Mr. Patrick Dennis and wife have migrated to Mexico City for a winter of some toiling and inexpensive living. Things go along pretty well on the hacienda for a while. There are of course the neighboring Priddys -- Dr. Priddy is the second most boring person Dennis ever met; Mrs. Priddy, the first most boring -- but the intermittent plunges into utter stupefaction were almost bearable. In moves Leander Starr, right next door, however, and it's all over. This incidentally is the Leander Starr, America's greatest director. It was he who made the epicure's epic Ruth in the Alien Corn. It was this very same old maniac who made an actress of Catalina Ximinez. Starr is at liberty and on the lam from 19 different countries for tax evasion and rubber checking. Here in Mexico he decides to make another movie, Valley of the Vultures and the contrapuntal lunacy, this time in five different regional dialects, breaks loose. It is the story of the birth of the Mexican nation and it features half the population of the nation. Starr's directorial techniques made C.W. Griffiths look like an efficiency expert. Catalina Ximinez has a starring role, but she's gone bovine and looks like Katy Jurado's ugly sister, ""wearing false lashes that looked as though a brace of centipedes had dropped dead on her eyelids"". There's Catalina's ubiquitous mother -- ""Mai...dotter...beeg...star"", a repulsive old slob named Gonzalez ""He suffered under the delusion that toe-nails took care of themselves"" and a lady who punctuates every sentence with a rasping ""woo Hoo""...Yes, Dennis has run amok again. And until someone throws a big net over him, he will remain easily the funniest fellow writing today. A definite best sell, Genius is funnier than Auntie Mame.
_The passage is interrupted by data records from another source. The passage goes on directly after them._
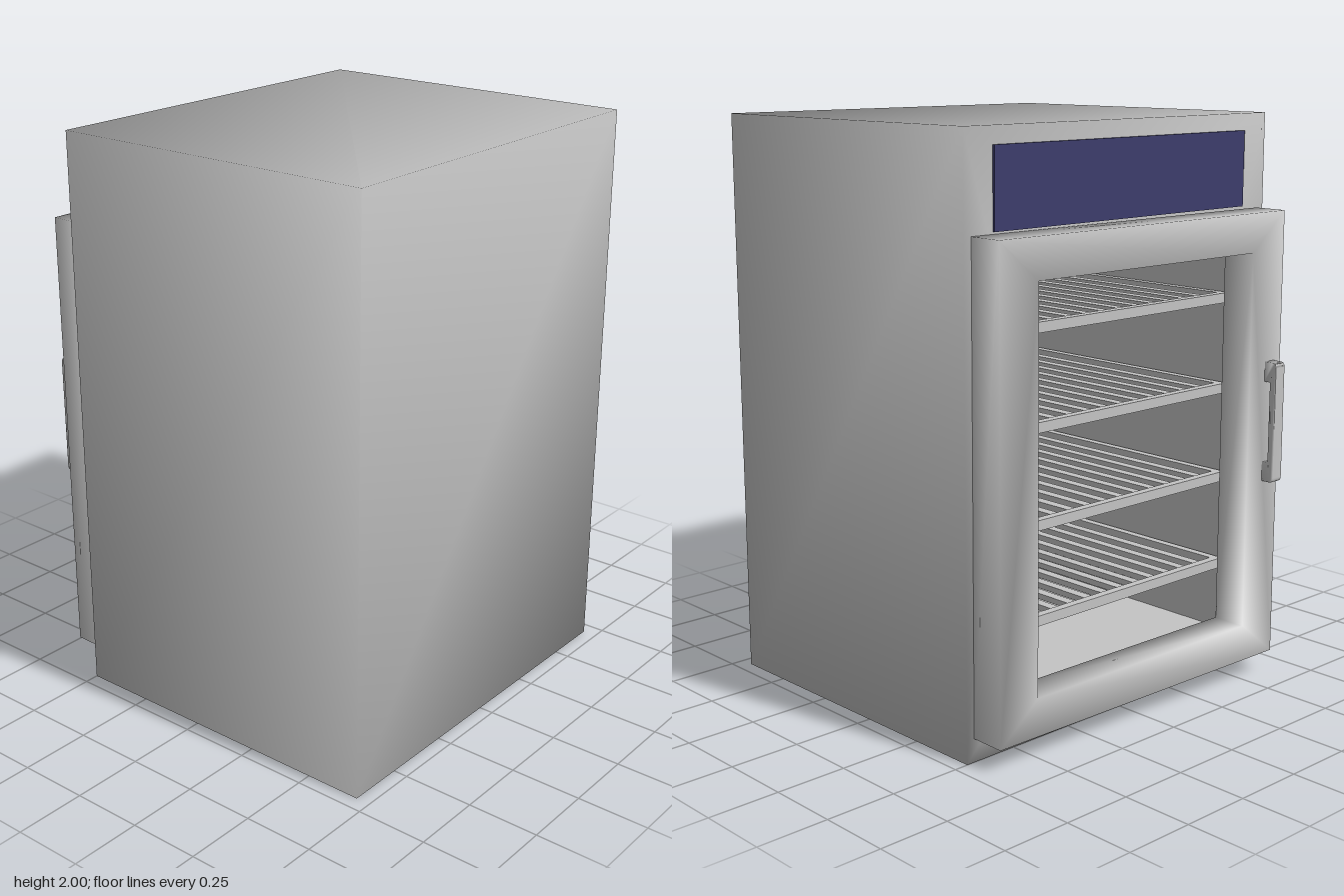
import * as THREE from 'three';
import { mergeVertices, mergeGeometries } from 'three/addons/utils/BufferGeometryUtils.js';

// weld corners so the shading runs softly across the edges
function soften(geo) {
  geo.deleteAttribute('normal');
  geo.deleteAttribute('uv');
  const g = mergeVertices(geo, 1e-4);
  g.computeVertexNormals();
  return g;
}

function rectPoints(x0, y0, x1, y1) {
  return [[x0, y0], [x1, y0], [x1, y1], [x0, y1]].map(([x, y]) => new THREE.Vector2(x, y));
}

// rectangle with a rectangular hole
function frameShape(outer, inner) {
  const s = new THREE.Shape(rectPoints(...outer));
  s.holes.push(new THREE.Path(rectPoints(...inner).reverse()));
  return s;
}

// box whose -z side is left out
function openBox(x0, x1, y0, y1, z0, z1) {
  const g = new THREE.BoxGeometry(x1 - x0, y1 - y0, z1 - z0);
  g.setIndex(Array.from(g.index.array).slice(0, 30));
  g.translate((x0 + x1) / 2, (y0 + y1) / 2, (z0 + z1) / 2);
  return g;
}

export function createModel() {
  const model = new THREE.Group();
  model.name = 'displayFridge';
  const grey = new THREE.MeshStandardMaterial({ color: 0xc4c4c4 });
  grey.name = 'grey metal';
  const blue = new THREE.MeshStandardMaterial({ color: 0x3c3c6c });
  blue.name = 'blue panel';

  const add = (parent, name, geo, mat = grey) => {
    const m = new THREE.Mesh(geo, mat);
    m.name = name;
    parent.add(m);
    return m;
  };
  const bar = (parent, name, w, h, d, x, y, z, mat) => {
    const m = add(parent, name, new THREE.BoxGeometry(w, h, d), mat);
    m.position.set(x, y, z);
    return m;
  };

  // outer cabinet, with the door side cut open
  const shell = openBox(-0.7, 0.7, 0, 2, -0.5, 0.7);
  const face = new THREE.ShapeGeometry(
    frameShape([-0.7, 0, 0.7, 2], [-0.58, 0.13, 0.58, 1.6]));
  face.rotateY(Math.PI).translate(0, 0, -0.5);
  add(model, 'cabinet', soften(mergeGeometries([shell, face])));

  // inside walls, turned to face inwards
  const cavity = openBox(-0.58, 0.58, 0.13, 1.6, -0.5, 0.6);
  const idx = cavity.index.array;
  for (let i = 0; i < idx.length; i += 3) [idx[i], idx[i + 1]] = [idx[i + 1], idx[i]];
  cavity.computeVertexNormals();
  add(model, 'interior', cavity);

  // coloured header panel over the door
  bar(model, 'headerPanel', 1.165, 0.26, 0.008, 0, 1.812, -0.504, blue);

  // slatted shelves
  for (const y of [0.385, 0.71, 1.035, 1.36]) {
    const shelf = new THREE.Group();
    shelf.name = 'shelf';
    shelf.position.y = y;
    model.add(shelf);
    for (const z of [-0.45, 0.57]) bar(shelf, 'shelfRail', 1.14, 0.035, 0.03, 0, 0, z);
    for (const x of [-0.555, 0.555]) bar(shelf, 'shelfSide', 0.03, 0.035, 1.0, x, 0, 0.06);
    for (let i = 0; i < 13; i++) {
      bar(shelf, 'shelfSlat', 0.035, 0.02, 1.0, (i - 6) * 0.08, 0, 0.06);
    }
  }

  // door, standing slightly ajar on its hinge edge
  const door = new THREE.Group();
  door.name = 'door';
  door.position.set(0.67, 0, -0.5);
  door.rotation.y = -0.0175;
  model.add(door);
  const depth = 0.125;
  const frame = new THREE.ExtrudeGeometry(
    frameShape([-1.31, 0.08, 0, 1.675], [-1.15, 0.21, -0.16, 1.54]),
    { depth, bevelEnabled: false });
  frame.translate(0, 0, -depth);
  add(door, 'doorFrame', soften(frame));

  // bracket handle, drawn from the side: u points away from the door
  const s = new THREE.Shape();
  s.moveTo(0, -0.213);
  s.lineTo(0.035, -0.213);
  s.quadraticCurveTo(0.05, -0.213, 0.05, -0.195);
  s.lineTo(0.05, 0.195);
  s.quadraticCurveTo(0.05, 0.213, 0.035, 0.213);
  s.lineTo(0, 0.213);
  s.lineTo(0, 0.143);
  s.lineTo(0.025, 0.143);
  s.lineTo(0.025, -0.143);
  s.lineTo(0, -0.143);
  const handle = new THREE.ExtrudeGeometry(s, { depth: 0.045, bevelEnabled: false, curveSegments: 5 });
  handle.rotateY(Math.PI / 2).translate(-1.275, 0.943, -depth);
  add(door, 'doorHandle', soften(handle));

  return model;
}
Pub Date: Oct. 17th, 1962
Publisher: Harcourt, Brace & World